### [Required work]
Gather all lines in the entries below that include the word "spoke".

START Input data

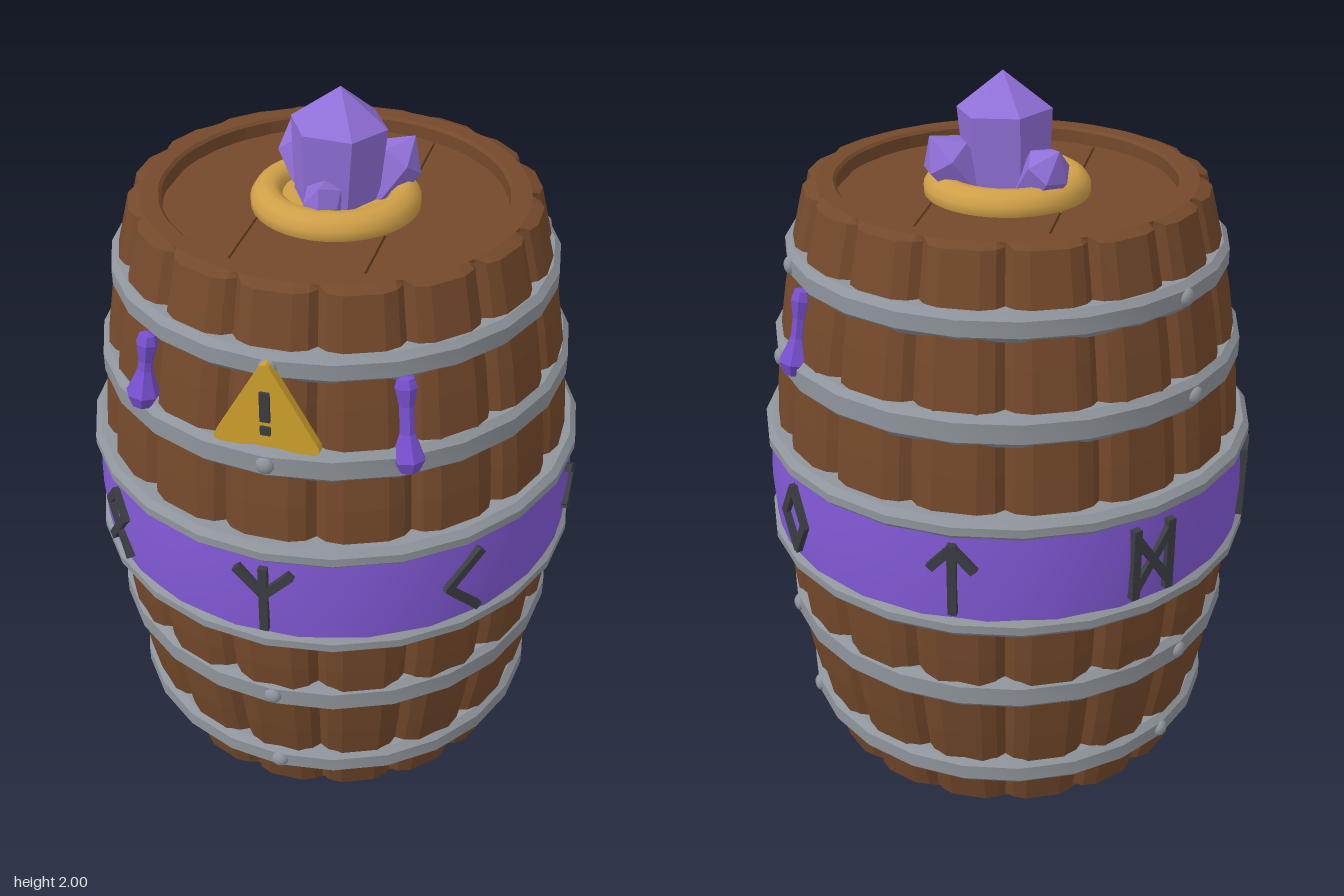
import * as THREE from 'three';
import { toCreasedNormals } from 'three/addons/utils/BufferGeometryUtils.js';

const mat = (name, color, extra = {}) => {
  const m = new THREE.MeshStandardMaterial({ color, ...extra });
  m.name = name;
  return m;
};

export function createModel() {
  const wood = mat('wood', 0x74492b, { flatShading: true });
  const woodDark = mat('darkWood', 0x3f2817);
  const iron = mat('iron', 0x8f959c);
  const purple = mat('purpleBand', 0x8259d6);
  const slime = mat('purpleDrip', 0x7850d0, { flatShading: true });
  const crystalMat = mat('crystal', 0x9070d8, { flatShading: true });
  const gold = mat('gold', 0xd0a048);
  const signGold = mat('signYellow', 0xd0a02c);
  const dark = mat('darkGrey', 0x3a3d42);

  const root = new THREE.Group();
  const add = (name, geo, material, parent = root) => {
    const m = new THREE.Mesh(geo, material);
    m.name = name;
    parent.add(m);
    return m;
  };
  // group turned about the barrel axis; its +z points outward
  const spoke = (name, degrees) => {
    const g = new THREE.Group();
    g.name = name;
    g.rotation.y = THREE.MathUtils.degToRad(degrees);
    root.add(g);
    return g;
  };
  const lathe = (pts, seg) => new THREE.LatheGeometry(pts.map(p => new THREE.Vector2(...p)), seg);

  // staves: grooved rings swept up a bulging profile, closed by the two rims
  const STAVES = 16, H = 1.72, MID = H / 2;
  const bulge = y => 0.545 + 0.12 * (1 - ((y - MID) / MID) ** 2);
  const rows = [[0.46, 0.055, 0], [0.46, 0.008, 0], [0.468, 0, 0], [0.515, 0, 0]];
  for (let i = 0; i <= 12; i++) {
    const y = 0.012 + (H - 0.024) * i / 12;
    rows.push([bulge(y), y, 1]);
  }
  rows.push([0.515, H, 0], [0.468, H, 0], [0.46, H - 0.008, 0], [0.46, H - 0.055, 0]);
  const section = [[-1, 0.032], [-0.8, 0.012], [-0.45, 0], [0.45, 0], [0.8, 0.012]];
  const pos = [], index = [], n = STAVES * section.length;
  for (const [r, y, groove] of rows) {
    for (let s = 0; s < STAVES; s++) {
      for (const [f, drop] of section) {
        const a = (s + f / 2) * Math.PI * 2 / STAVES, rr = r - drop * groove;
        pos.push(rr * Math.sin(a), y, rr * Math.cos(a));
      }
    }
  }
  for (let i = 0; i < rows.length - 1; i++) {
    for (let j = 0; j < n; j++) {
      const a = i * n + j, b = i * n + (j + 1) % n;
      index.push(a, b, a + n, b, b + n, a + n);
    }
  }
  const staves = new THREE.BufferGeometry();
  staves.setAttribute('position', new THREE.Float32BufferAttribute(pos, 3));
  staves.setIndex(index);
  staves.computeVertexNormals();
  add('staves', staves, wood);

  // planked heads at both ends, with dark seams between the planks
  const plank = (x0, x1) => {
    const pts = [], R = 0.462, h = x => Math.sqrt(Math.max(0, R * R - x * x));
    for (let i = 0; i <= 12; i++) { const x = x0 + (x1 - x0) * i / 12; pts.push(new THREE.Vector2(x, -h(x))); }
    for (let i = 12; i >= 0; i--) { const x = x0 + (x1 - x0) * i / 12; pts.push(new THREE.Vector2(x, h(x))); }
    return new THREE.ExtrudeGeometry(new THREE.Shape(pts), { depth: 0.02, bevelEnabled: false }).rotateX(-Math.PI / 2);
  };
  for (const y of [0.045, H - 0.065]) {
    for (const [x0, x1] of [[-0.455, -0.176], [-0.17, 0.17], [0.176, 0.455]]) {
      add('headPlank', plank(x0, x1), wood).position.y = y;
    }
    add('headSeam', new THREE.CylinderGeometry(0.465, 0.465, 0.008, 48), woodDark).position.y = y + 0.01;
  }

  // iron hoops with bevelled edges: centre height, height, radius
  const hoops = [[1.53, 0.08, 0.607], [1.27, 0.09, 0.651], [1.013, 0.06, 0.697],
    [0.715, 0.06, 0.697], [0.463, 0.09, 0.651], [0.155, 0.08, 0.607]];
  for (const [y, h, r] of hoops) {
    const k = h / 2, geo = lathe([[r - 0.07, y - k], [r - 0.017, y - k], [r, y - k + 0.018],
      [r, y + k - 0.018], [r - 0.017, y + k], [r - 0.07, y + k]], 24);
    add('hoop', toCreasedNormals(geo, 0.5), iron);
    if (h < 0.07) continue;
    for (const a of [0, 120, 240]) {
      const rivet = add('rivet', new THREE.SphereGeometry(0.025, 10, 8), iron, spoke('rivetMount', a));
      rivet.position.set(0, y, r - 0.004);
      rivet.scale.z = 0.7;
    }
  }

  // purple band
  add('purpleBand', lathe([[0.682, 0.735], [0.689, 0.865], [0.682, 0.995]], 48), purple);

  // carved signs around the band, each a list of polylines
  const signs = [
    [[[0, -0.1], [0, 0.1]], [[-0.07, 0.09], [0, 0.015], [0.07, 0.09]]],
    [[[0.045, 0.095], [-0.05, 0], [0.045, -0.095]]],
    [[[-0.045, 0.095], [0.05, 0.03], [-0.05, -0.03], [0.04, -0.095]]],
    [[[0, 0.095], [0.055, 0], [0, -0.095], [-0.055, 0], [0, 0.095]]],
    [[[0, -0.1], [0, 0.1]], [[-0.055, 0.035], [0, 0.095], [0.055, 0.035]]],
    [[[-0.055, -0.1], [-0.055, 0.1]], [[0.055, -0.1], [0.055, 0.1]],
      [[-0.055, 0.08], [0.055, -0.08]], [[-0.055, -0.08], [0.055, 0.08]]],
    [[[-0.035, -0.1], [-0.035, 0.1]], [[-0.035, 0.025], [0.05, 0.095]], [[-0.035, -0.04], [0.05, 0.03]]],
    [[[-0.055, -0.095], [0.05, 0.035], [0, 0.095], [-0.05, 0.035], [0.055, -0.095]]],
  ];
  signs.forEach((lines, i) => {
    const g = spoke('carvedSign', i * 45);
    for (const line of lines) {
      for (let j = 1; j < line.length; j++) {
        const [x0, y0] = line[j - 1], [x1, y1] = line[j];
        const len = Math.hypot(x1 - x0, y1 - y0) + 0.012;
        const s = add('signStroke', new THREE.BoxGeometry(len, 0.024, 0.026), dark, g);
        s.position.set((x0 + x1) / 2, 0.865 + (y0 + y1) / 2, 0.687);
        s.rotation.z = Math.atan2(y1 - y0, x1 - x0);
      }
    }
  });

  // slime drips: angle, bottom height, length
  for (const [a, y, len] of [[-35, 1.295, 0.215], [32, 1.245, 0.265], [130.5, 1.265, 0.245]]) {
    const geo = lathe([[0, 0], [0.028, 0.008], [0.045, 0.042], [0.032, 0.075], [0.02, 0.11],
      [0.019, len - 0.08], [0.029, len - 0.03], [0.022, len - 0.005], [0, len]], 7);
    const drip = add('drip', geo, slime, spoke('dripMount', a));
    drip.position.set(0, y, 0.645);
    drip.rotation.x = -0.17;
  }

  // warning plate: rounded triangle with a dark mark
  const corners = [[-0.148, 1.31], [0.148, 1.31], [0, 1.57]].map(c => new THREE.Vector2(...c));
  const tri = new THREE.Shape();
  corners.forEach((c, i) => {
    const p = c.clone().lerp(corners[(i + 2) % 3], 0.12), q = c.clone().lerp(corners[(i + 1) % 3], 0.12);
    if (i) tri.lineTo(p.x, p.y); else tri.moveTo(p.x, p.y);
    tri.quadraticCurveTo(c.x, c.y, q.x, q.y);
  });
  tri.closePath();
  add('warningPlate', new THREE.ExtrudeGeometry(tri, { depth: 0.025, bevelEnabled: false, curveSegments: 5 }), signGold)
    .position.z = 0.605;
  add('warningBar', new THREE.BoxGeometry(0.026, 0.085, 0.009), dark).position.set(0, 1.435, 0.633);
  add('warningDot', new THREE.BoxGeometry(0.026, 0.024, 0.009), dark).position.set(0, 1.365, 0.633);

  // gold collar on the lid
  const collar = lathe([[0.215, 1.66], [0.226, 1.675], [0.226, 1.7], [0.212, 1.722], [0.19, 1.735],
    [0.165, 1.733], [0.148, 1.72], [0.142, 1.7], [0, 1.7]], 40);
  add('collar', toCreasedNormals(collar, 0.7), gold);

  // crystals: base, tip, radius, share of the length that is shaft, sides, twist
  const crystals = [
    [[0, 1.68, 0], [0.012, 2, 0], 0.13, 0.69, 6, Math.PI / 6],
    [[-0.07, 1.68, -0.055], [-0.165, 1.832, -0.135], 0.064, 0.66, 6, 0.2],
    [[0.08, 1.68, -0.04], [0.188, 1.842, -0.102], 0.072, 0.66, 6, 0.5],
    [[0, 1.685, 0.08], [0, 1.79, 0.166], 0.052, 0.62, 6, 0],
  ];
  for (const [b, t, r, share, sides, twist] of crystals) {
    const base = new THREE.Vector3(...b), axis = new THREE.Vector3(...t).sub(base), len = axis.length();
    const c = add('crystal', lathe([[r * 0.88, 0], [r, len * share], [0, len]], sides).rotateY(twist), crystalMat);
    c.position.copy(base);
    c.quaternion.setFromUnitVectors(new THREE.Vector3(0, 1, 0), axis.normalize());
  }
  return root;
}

END Input data

### [Written response]
  const spoke = (name, degrees) => {
      const rivet = add('rivet', new THREE.SphereGeometry(0.025, 10, 8), iron, spoke('rivetMount', a));
    const g = spoke('carvedSign', i * 45);
    const drip = add('drip', geo, slime, spoke('dripMount', a));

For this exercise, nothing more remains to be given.